10 facts you need to know before the general election

by Claire Ainsley

As we approach one of the most unpredictable general elections in recent history, one thing is certain. The facts behind the policy statements will be in dispute – and the public know it. This week’s NatCen poll for the UK Statistics Authority shows that while the public do trust official statistics, they just don’t trust the media or politicians to present them honestly.

Reform for NEETs must work for those most in need

by Alice Rowland

Opportunities for young people to gain skills are welcome – but reforms must be tailored to local labour markets, says Alice Rowland.

It’s time to give Britain a pay rise and improve our low-wage economy

by Louise Woodruff

Better pay makes sense all round, as workers are not the only ones to benefit – employers reap the rewards too, says Louise Woodruff.

Welfare reforms must reflect the changing UK labour market

by Chris Goulden

The welfare system has to acknowledge realities that undermine poverty reduction, says Chris Goulden.

Who has gained and lost most since 2010?

by Aleks Collingwood

Last week, an authoritative and comprehensive analysis of policy, spending, outcomes and trends across nine different areas of UK social policy was published by the London School of Economics and the University of Manchester.

The trouble with education is that politicians keep trying to fix it

by Helen Barnard

The debate about failing schools and league tables obscures the more significant issue of the gap between richer and poorer children’s results, says Helen Barnard.

Ignoring persistent poverty is no way to build a thriving economy

by Julia Unwin

Enduring poverty is becoming a permanent feature of the UK economy – and that’s dangerous for us all, says Julia Unwin.

Lowering the benefits cap makes least well-off poorer

by Helen Barnard

Cutting benefits for the least well-off doesn’t help people move into work – evidence shows it just makes them poorer, says Helen Barnard.
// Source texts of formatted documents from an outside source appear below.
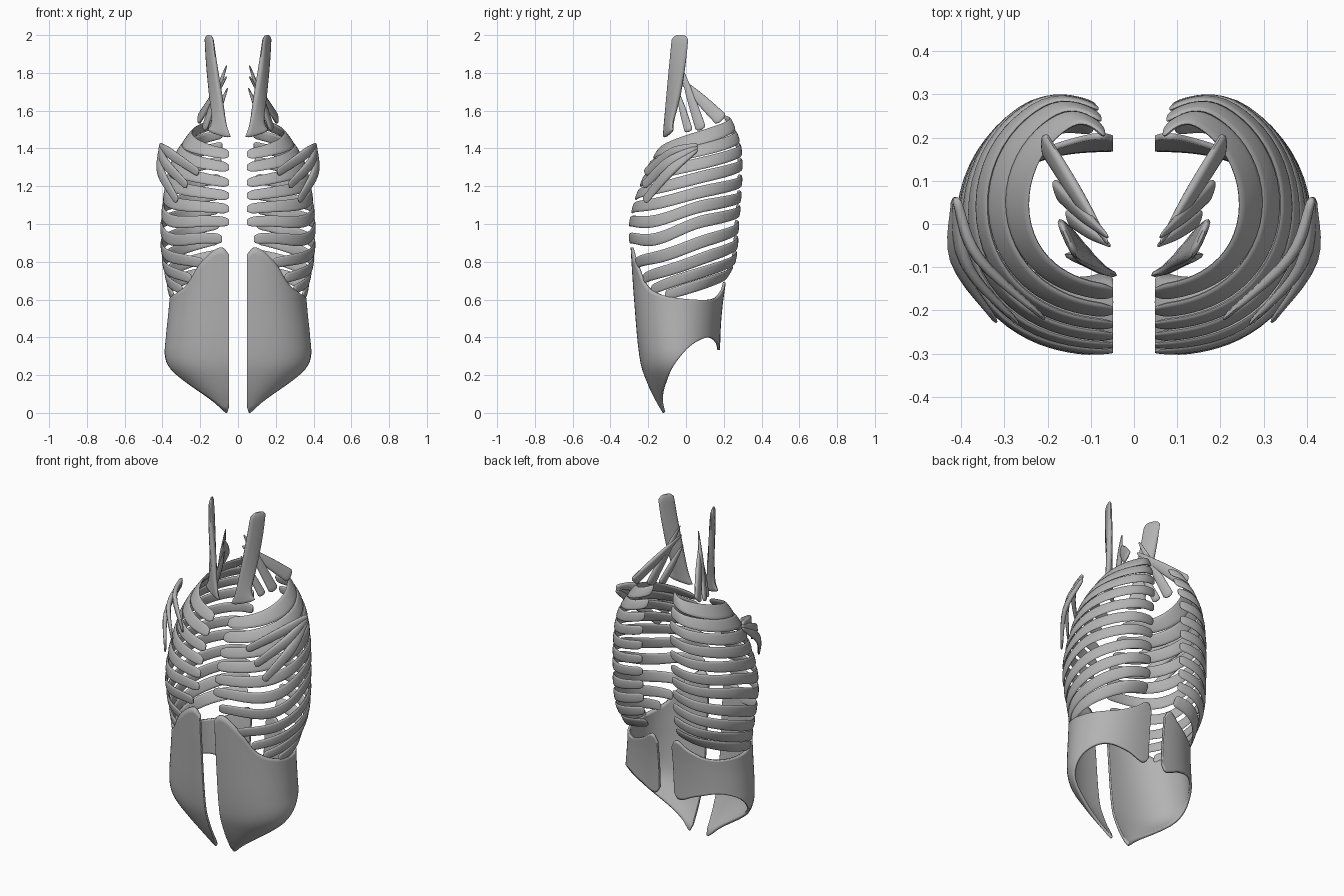
import bpy, math
from mathutils import Vector

cube = bpy.data.objects.get("Cube")
if cube:
    bpy.data.objects.remove(cube, do_unlink=True)

grey = bpy.data.materials.new("muscle grey")
grey.use_nodes = True
GREY = (0.45, 0.45, 0.45, 1)
grey.diffuse_color = GREY
grey.node_tree.nodes["Principled BSDF"].inputs["Base Color"].default_value = GREY


def curve(knots, x):
    """Smooth interpolation through (x, y) knots."""
    if x <= knots[0][0]:
        return knots[0][1]
    if x >= knots[-1][0]:
        return knots[-1][1]
    i = max(k for k in range(len(knots) - 1) if knots[k][0] <= x)

    def slope(k):
        a, b = knots[max(k - 1, 0)], knots[min(k + 1, len(knots) - 1)]
        return (b[1] - a[1]) / (b[0] - a[0])
    (x0, y0), (x1, y1) = knots[i], knots[i + 1]
    h = x1 - x0
    s = (x - x0) / h
    return (y0 * (1 + 2 * s) * (1 - s) ** 2 + y1 * s * s * (3 - 2 * s)
            + h * slope(i) * s * (1 - s) ** 2 + h * slope(i + 1) * s * s * (s - 1))


def make_object(name, verts, faces):
    """Mesh for the left side, mirrored to the right."""
    mesh = bpy.data.meshes.new(name)
    mesh.from_pydata(verts, [], faces)
    mesh.materials.append(grey)
    obj = bpy.data.objects.new(name, mesh)
    bpy.context.collection.objects.link(obj)
    mirror = obj.modifiers.new("Mirror", "MIRROR")
    mirror.use_mirror_merge = False
    bpy.ops.object.select_all(action="DESELECT")
    obj.select_set(True)
    bpy.context.view_layer.objects.active = obj
    bpy.ops.object.mode_set(mode="EDIT")
    bpy.ops.mesh.select_all(action="SELECT")
    bpy.ops.mesh.normals_make_consistent(inside=False)
    bpy.ops.object.mode_set(mode="OBJECT")
    bpy.ops.object.shade_smooth_by_angle(angle=math.radians(50))
    return obj


def loft(name, stations, sides=12):
    """Flattened tube through (centre, half width vector, half thickness vector)."""
    verts, faces = [], []
    for centre, wide, thick in stations:
        for k in range(sides):
            a = math.tau * k / sides
            c, s = math.cos(a), math.sin(a)
            verts.append(centre + wide * math.copysign(abs(c) ** 0.7, c)
                         + thick * math.copysign(abs(s) ** 0.7, s))
    for i in range(len(stations) - 1):
        for k in range(sides):
            a, b = i * sides + k, i * sides + (k + 1) % sides
            faces.append((a, b, b + sides, a + sides))
    faces.append(tuple(range(sides))[::-1])
    faces.append(tuple(range(len(verts) - sides, len(verts))))
    return make_object(name, verts, faces)


def wall(half_width, front, back, t, z, groove=0.0):
    """Point on the half torso: t runs from breast (0) to spine (1)."""
    a = math.pi * t
    c = math.cos(a)
    mid, depth = (front + back) / 2, (back - front) / 2
    x = 0.048 + (half_width - 0.048) * max(math.sin(a), 0) ** 0.83
    y = mid - depth * c
    y -= groove * max(0, (t - 0.8) / 0.2) ** 2
    return Vector((x, y, z))


# Chest profile by height
CHEST_WIDTH = [(0.6, 0.355), (0.7, 0.375), (0.8, 0.395), (0.95, 0.405), (1.1, 0.395),
               (1.25, 0.37), (1.35, 0.337), (1.46, 0.267), (1.57, 0.18)]
CHEST_FRONT = [(0.6, -0.25), (0.75, -0.268), (0.85, -0.288), (0.97, -0.298), (1.1, -0.275),
               (1.2, -0.24), (1.3, -0.2), (1.4, -0.14), (1.57, -0.05)]
CHEST_BACK = [(0.6, 0.185), (0.7, 0.23), (0.8, 0.285), (1.0, 0.305), (1.25, 0.32),
              (1.4, 0.313), (1.5, 0.28), (1.58, 0.24)]


def chest(t, z):
    return wall(curve(CHEST_WIDTH, z), curve(CHEST_FRONT, z), curve(CHEST_BACK, z), t, z, 0.06)


# Rib strips: front height, back height, start along the wall, dip near the front
RIBS = [(1.37, 1.55, 0, 0), (1.30, 1.48, 0, 0), (1.22, 1.41, 0, 0), (1.15, 1.33, 0, 0.01),
        (1.08, 1.24, 0, 0.02), (1.01, 1.155, 0, 0.04), (0.92, 1.08, 0.02, 0.05),
        (0.79, 1.0, 0.1, 0.02), (0.71, 0.92, 0.18, 0.01), (0.65, 0.84, 0.26, 0),
        (0.62, 0.76, 0.38, 0)]
STEPS = 40
for n, (z_front, z_back, start, dip) in enumerate(RIBS):
    stations = []
    for i in range(STEPS + 1):
        s = 0.5 - 0.5 * math.cos(math.pi * i / STEPS)
        t = start + (0.97 - start) * s
        z = z_front + (z_back - z_front) * s - dip * math.sin(math.pi * min(1, s * 1.6)) ** 2
        end = min(1, 0.45 + 0.55 * math.sqrt(min(s, 1 - s) / 0.018))
        half = (0.027 + (0.007 if n else 0.011) * math.sin(math.pi * s)) * end
        wide = (chest(t, z + half) - chest(t, z - half)) / 2
        along = chest(t + 0.01, z) - chest(t - 0.01, z)
        normal = along.cross(wide).normalized()
        stations.append((chest(t, z), wide, normal * 0.007 * end))
    loft(f"rib_strip_{n + 1}", stations)

# Abdominal wall: profile by height, then top and bottom edges along the wall
BELLY_WIDTH = [(0, 0.12), (0.06, 0.18), (0.15, 0.28), (0.23, 0.355), (0.3, 0.38),
               (0.4, 0.375), (0.55, 0.36), (0.7, 0.35), (0.9, 0.36)]
BELLY_FRONT = [(0, -0.115), (0.06, -0.15), (0.14, -0.19), (0.27, -0.235), (0.6, -0.268),
               (0.9, -0.288)]
BELLY_BACK = [(0, 0.17), (0.4, 0.175), (0.55, 0.185), (0.7, 0.205)]
TOP_EDGE = [(0, 0.84), (0.015, 0.87), (0.035, 0.875), (0.07, 0.855), (0.15, 0.78),
            (0.22, 0.695), (0.28, 0.655), (0.4, 0.62), (0.6, 0.60), (0.8, 0.605),
            (0.92, 0.65), (0.97, 0.69), (0.99, 0.685), (1, 0.65)]
BOTTOM_EDGE = [(0, 0.03), (0.02, 0.005), (0.05, 0.005), (0.12, 0.03), (0.32, 0.15),
               (0.48, 0.28), (0.6, 0.36), (0.75, 0.40), (0.9, 0.37), (0.97, 0.335),
               (0.99, 0.34), (1, 0.37)]
COLS, ROWS = 60, 24
verts, faces = [], []
for i in range(COLS + 1):
    t = 0.5 - 0.5 * math.cos(math.pi * i / COLS)
    low, high = curve(BOTTOM_EDGE, t), curve(TOP_EDGE, t)
    for j in range(ROWS + 1):
        z = low + (high - low) * j / ROWS
        verts.append(wall(curve(BELLY_WIDTH, z), curve(BELLY_FRONT, z),
                          curve(BELLY_BACK, z), t, z))
for i in range(COLS):
    for j in range(ROWS):
        a = i * (ROWS + 1) + j
        faces.append((a, a + ROWS + 1, a + ROWS + 2, a + 1))
belly = make_object("abdominal_wall", verts, faces)
solid = belly.modifiers.new("Thickness", "SOLIDIFY")
solid.thickness = 0.014
solid.offset = 0


def strap(name, points, steps=16):
    """Strap through (centre, half width vector, half thickness) control rows."""
    knots = [i / (len(points) - 1) for i in range(len(points))]

    def mix(rows, s):
        return Vector([curve(list(zip(knots, axis)), s) for axis in zip(*rows)])
    centres, wides = [p[0] for p in points], [p[1] for p in points]
    stations = []
    for i in range(steps + 1):
        s = 0.5 - 0.5 * math.cos(math.pi * i / steps)
        centre, wide = mix(centres, s), mix(wides, s)
        along = mix(centres, min(1, s + 0.02)) - mix(centres, max(0, s - 0.02))
        end = min(1, 0.4 + 0.6 * math.sqrt(min(s, 1 - s) / 0.04))
        thick = curve(list(zip(knots, [p[2] for p in points])), s) * end
        stations.append((centre, wide * end, along.cross(wide).normalized() * thick))
    return loft(name, stations)


# Front neck strap, twisting towards the front as it flares at the bottom
strap("front_neck_strap", [
    ((0.155, -0.03, 2.0), (0.02, 0.044, 0), 0.009),
    ((0.14, -0.045, 1.85), (0.023, 0.043, 0), 0.016),
    ((0.118, -0.066, 1.68), (0.03, 0.034, 0), 0.018),
    ((0.1, -0.09, 1.54), (0.038, 0.022, 0.008), 0.014),
    ((0.1, -0.095, 1.47), (0.066, 0.026, 0.02), 0.009)])

# Side neck straps fanning down to the first ribs
for n, (top, bottom, half) in enumerate([
        ((0.06, -0.045, 1.78), (0.21, 0.19, 1.55), 0.038),
        ((0.06, -0.03, 1.84), (0.18, 0.08, 1.5), 0.03),
        ((0.055, -0.05, 1.72), (0.15, 0.015, 1.49), 0.024)]):
    a, b = Vector(top), Vector(bottom)
    side = (b - a).cross(Vector((1, -0.6, 0.6))).normalized()
    strap(f"side_neck_strap_{n + 1}", [
        (a, side * half * 0.2, 0.003), (a.lerp(b, 0.5), side * half * 0.75, 0.012),
        (b, side * half, 0.01)])

# Chest straps fanning from the shoulder point to the ribs
SHOULDER = Vector((0.412, 0.06, 1.42))
for n, (middle, tip) in enumerate([
        ((0.362, -0.075, 1.375), (0.208, -0.218, 1.27)),
        ((0.387, -0.095, 1.325), (0.27, -0.228, 1.2)),
        ((0.408, -0.09, 1.275), (0.322, -0.222, 1.12))]):
    start = SHOULDER + Vector((0, 0, -0.012 * n))
    along = Vector(tip) - start
    side = along.cross(Vector((0.8, -0.6, 0))).normalized()
    strap(f"chest_strap_{n + 1}", [
        (start, side * 0.012, 0.01), (middle, side * 0.028, 0.013), (tip, side * 0.022, 0.006)])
Inequality must be explicit on the cities agenda

by Josh Stott

Yesterday’s Cities Outlook 2015 event raises some important questions around the growing inequalities between and within cities in the UK. Unless recognition of these inequalities becomes a more explicit component of the cities agenda, things are only going to get worse, says Josh Stott.

Full employment alone will not close the living standards gap

by Katie Schmuecker

Full employment must go hand-in-hand with better pay and government support for low-paid workers as a new report highlights the gulf in living standards for many families, says Katie Schmeucker.